So, when might we see some improvement? We should have a better idea today when Chalmers provides updated forecasts as part of his long-promised economic statement to parliament.
He’ll downgrade forecast economic growth by 0.5 per cent for the last financial year, this financial year and the 2023-24 financial year, largely thanks to the global slowdown and higher interest rates taking their toll.
It’s unclear what the new forecast will be for the arrival of elusive real wage growth, but the Treasurer is cautiously predicting it will happen “in this term of parliament” (a forecast Labor will be desperately hoping proves accurate).
How far will Labor go?
While the government does what it can to encourage “sustainable” wage growth, there are limits to its influence on skyrocketing prices. Global factors are largely to blame. That doesn’t mean there’s a shortage of free advice coming Labor’s way.
Notably, most of that advice involves reining in spending, as opposed to the pre-election approach (endorsed by both major parties) of pouring fuel on the fire with “cost of living” cash splashes to somehow bring inflation under control.
With the campaigning done, most now accept that the government should at least be moving in the same direction as the Reserve Bank — withdrawing stimulus from the economy. Even the idea of extending the fuel excise cut (so popular before the election) has few friends now.
So if spending cuts are required, where should the government look? The Greens say Labor should ditch its promise to keep the Stage 3 tax cuts for high-income earners. The Coalition says Labor should ditch its promise to spend more in areas from childcare to rewiring the power grid.
It’s unlikely Labor will take up the suggestions from either its Left or Right flank and breach faith with the electorate.
Instead, it’s looking to cut “rorts and waste”. That will find some savings with presumably little political pain. But Chalmers is clear — the cuts “won’t necessarily end there”.
So how far is he prepared to go? Will the billions thrown at dams, inland rail and other regional infrastructure as part of the net-zero deal with the Nationals face the axe? Will overlapping skills and training programs be cut? Will efficiencies be found within the NDIS? Or is he hinting at only modest budget savings when he keeps using the word “trim”.

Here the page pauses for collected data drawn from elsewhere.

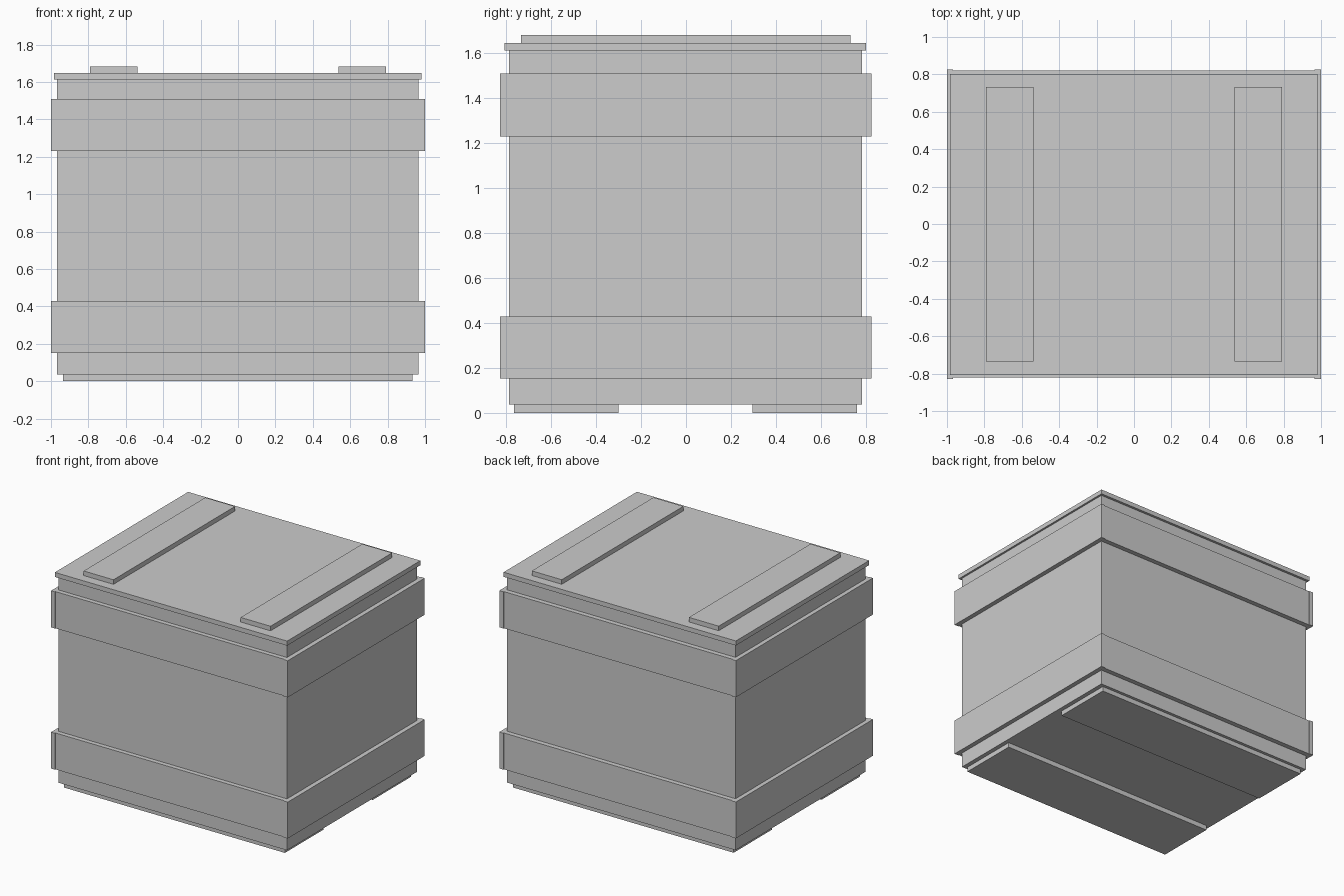
import bpy

if "Cube" in bpy.data.objects:
    bpy.data.objects.remove(bpy.data.objects["Cube"])

# one plain grey for the whole crate
grey = bpy.data.materials.new("plain grey")
grey.diffuse_color = (0.604, 0.604, 0.604, 1.0)
grey.use_nodes = True
grey.node_tree.nodes["Principled BSDF"].inputs["Base Color"].default_value = grey.diffuse_color


def box(name, x0, x1, y0, y1, z0, z1):
    """Axis-aligned box between the given limits."""
    bpy.ops.mesh.primitive_cube_add(
        size=1, location=((x0 + x1) / 2, (y0 + y1) / 2, (z0 + z1) / 2))
    ob = bpy.context.object
    ob.name = name
    ob.scale = (x1 - x0, y1 - y0, z1 - z0)
    bpy.ops.object.transform_apply(location=False, rotation=False, scale=True)
    ob.data.materials.append(grey)
    return ob


# crate body and lid
box("crate_body", -0.967, 0.965, -0.787, 0.783, 0.037, 1.612)
box("lid", -0.983, 0.98, -0.807, 0.802, 1.612, 1.647)

# two slats across the lid
box("lid_slat_left", -0.79, -0.538, -0.735, 0.733, 1.647, 1.682)
box("lid_slat_right", 0.537, 0.79, -0.735, 0.733, 1.647, 1.682)

# two skids under the crate
box("skid_front", -0.935, 0.932, -0.765, -0.30, 0.0, 0.037)
box("skid_back", -0.935, 0.932, 0.295, 0.76, 0.0, 0.037)

# two bands of boards round the crate; side boards cover the ends
for label, z0, z1 in (("lower", 0.152, 0.43), ("upper", 1.23, 1.51)):
    box(label + "_board_front", -0.967, 0.965, -0.822, -0.787, z0, z1)
    box(label + "_board_back", -0.967, 0.965, 0.783, 0.82, z0, z1)
    box(label + "_board_left", -1.0, -0.967, -0.828, 0.826, z0, z1)
    box(label + "_board_right", 0.965, 1.0, -0.828, 0.826, z0, z1)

David Speers is the host of Insiders, which airs on ABC TV at 9am on Sunday or on iview, and a co-presenter of Q+A on Thursday at 8.30pm.